Sixth Course: Classic Vegetarian Delight

Canned button mushrooms, check.  Canned bamboo shoots, check.  Cornstarch-y sauce?  Check.  Did I like it?  Not really.

Seventh Course: Pan-Fried Egg Noodles with Prawn and Egg Omelette

D joked that the noodles could be the best course of the night.  I was sorry to disagree (to be fair, the fish and chicken were pretty decent).  The prawns were nicely-cooked, but the noodles were just boring, and the sauce was too bland.

Eighth Course: Ice Cream in Yam Basket

Hooi also claims to have created the yam basket, a stir-fried vegetarian combination (sometimes with some meat thrown in) encased in a basket of yam.  The yam was decent, but the ice-cream was a poor-quality store-bought version which, due to the yam’s heat, melted into a revolting syrup;  check out the ingredients on a non-premium ice-cream at Cold Storage or Fairprice and you will see what I mean.  The proportion of yam to ice-cream was also too high, meaning the last impression on your palate is a little savoury greasiness, never a good way to finish a meal (although given the dire ice-cream, this may have been a blessing in disguise).  A scattering of kiwi and strawberry dice around the plate was pointless.

A lot of people these days like to read negative food reviews, just as they like to see Gordon Ramsay put on his bully hat and start bollocking people.  I hate writing them, if only because I have had the experience of being on the other side of the table and know how unpleasant it can be when things go wrong.  I also excuse various oversights when I am dining in a large group situation, as it can be difficult to maintain quality control when over a hundred starving people are clamouring to be served all at once. 
But there was so much wrong and so little right with this dinner that it needs to be said: the emperor (or Heavenly King) really has no clothes.

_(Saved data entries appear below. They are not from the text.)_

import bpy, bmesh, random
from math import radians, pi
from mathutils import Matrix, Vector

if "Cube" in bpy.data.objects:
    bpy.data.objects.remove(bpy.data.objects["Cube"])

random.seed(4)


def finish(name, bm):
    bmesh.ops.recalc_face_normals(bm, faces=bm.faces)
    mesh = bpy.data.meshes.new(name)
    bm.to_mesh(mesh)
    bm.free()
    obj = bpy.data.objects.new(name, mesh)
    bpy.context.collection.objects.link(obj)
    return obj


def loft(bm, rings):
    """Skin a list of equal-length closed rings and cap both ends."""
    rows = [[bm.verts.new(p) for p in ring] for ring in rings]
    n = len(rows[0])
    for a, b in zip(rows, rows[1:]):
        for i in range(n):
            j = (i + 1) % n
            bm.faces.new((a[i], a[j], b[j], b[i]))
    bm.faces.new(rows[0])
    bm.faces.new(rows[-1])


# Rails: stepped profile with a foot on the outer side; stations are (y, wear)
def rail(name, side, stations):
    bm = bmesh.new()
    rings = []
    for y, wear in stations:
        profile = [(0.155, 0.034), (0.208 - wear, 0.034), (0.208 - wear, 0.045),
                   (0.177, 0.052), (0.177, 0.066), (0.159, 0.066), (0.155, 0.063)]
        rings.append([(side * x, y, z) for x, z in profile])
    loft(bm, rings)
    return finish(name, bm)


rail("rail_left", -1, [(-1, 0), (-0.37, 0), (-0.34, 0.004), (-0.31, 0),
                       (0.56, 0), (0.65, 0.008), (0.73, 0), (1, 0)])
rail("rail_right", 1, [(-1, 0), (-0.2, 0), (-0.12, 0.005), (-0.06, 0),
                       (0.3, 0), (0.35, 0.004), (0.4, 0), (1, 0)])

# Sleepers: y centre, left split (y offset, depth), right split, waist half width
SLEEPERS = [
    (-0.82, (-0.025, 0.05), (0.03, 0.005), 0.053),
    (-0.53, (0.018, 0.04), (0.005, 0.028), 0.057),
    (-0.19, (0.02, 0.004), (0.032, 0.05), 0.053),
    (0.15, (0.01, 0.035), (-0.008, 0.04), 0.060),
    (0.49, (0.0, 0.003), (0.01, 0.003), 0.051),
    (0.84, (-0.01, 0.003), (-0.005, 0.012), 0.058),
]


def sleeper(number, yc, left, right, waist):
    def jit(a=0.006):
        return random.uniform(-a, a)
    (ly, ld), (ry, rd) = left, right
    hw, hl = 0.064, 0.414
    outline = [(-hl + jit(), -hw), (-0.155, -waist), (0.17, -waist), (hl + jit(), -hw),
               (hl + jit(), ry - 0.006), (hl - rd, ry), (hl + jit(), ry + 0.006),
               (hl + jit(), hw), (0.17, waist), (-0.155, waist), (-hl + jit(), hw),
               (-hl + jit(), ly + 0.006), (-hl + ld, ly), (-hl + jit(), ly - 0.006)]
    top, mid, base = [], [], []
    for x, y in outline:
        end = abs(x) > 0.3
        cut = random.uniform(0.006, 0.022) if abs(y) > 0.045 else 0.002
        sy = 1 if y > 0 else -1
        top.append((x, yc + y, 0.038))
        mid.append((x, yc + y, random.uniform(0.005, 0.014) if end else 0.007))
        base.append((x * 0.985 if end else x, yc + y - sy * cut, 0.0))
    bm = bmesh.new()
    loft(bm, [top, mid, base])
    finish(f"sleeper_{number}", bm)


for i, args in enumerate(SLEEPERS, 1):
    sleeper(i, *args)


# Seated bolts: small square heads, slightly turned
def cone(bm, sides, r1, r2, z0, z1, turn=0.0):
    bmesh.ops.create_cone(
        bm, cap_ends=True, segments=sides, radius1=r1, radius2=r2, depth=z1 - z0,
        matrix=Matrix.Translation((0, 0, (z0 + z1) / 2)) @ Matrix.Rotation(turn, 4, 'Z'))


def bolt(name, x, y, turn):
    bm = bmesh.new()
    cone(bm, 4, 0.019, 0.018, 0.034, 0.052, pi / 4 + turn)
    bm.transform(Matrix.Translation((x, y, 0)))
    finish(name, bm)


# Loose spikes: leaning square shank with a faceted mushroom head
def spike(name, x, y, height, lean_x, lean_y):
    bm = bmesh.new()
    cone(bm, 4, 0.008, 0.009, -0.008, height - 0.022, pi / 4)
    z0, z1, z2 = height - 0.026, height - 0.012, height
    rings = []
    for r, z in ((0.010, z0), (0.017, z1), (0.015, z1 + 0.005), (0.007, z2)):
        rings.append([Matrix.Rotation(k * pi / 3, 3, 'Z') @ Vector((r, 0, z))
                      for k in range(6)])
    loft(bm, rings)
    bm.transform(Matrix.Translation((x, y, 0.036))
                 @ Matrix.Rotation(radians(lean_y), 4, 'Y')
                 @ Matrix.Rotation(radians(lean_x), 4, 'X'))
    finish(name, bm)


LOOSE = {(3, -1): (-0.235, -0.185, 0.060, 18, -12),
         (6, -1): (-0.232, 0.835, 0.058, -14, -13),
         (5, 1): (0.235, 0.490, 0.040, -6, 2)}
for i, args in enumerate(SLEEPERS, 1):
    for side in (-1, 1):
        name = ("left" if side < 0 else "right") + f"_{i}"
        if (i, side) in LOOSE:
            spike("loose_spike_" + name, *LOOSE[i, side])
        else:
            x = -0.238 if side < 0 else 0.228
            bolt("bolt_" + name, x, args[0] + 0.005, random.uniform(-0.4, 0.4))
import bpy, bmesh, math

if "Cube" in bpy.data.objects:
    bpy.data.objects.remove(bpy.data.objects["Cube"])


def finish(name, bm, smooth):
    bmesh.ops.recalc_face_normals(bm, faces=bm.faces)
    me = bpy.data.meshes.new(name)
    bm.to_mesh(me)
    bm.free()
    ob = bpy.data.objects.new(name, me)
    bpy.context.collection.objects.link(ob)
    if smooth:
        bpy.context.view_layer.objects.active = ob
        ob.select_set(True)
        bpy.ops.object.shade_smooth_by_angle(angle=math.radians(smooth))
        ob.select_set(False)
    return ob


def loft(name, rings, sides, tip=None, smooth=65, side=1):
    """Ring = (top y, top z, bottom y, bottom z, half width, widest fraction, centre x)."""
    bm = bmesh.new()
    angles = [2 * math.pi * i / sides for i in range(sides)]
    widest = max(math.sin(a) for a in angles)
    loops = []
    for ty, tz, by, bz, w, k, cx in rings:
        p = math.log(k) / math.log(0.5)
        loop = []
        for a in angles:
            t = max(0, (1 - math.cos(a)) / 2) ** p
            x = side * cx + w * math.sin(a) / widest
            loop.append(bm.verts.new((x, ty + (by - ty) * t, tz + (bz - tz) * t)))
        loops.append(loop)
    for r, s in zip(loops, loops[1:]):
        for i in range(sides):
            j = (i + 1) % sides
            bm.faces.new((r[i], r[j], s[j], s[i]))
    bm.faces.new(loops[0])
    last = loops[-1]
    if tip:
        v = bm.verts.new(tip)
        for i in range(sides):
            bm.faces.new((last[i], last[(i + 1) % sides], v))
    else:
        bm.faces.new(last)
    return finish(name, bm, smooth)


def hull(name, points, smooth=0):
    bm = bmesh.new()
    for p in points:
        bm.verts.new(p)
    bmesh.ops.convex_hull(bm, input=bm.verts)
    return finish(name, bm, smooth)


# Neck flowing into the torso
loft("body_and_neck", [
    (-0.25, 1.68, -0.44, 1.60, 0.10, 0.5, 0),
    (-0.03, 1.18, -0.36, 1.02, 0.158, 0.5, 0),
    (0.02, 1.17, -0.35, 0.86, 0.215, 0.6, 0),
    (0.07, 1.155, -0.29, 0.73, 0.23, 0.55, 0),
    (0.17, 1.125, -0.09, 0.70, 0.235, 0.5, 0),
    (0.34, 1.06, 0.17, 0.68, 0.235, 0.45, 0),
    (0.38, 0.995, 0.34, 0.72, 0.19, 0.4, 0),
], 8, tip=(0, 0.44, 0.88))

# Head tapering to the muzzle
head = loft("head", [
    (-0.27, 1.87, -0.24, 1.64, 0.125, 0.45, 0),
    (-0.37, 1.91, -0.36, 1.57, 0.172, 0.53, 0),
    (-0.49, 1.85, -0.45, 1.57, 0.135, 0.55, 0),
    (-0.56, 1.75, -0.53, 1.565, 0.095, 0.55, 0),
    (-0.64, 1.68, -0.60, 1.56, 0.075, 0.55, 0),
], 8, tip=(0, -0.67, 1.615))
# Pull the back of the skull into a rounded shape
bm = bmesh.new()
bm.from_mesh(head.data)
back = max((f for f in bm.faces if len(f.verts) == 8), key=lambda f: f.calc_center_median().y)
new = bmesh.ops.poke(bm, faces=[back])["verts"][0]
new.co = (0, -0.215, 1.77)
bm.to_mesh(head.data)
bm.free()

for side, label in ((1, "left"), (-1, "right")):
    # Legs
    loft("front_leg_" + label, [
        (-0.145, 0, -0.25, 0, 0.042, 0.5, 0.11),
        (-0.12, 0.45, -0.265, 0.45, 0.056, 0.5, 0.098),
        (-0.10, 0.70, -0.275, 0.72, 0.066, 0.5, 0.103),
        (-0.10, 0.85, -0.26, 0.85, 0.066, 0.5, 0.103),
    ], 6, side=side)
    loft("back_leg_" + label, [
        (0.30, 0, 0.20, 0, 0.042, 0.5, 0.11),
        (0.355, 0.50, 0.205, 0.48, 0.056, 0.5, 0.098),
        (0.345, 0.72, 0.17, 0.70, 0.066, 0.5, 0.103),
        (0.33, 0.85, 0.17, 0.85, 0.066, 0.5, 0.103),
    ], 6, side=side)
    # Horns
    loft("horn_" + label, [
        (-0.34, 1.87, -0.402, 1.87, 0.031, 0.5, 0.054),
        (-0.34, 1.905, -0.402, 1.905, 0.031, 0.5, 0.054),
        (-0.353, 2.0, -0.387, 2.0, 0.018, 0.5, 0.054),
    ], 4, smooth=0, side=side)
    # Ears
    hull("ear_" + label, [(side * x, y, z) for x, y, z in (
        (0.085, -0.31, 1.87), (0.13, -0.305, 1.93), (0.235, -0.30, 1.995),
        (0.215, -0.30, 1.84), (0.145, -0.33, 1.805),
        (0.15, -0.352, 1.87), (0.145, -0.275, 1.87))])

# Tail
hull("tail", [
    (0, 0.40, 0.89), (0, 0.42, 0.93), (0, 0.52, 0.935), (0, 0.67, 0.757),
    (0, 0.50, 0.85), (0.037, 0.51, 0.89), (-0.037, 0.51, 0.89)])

Novotel Clarke Quay

#06-01, 177A River Valley Road
Singapore 179031
Tel: +65 6339 3368

No comments:

Post a Comment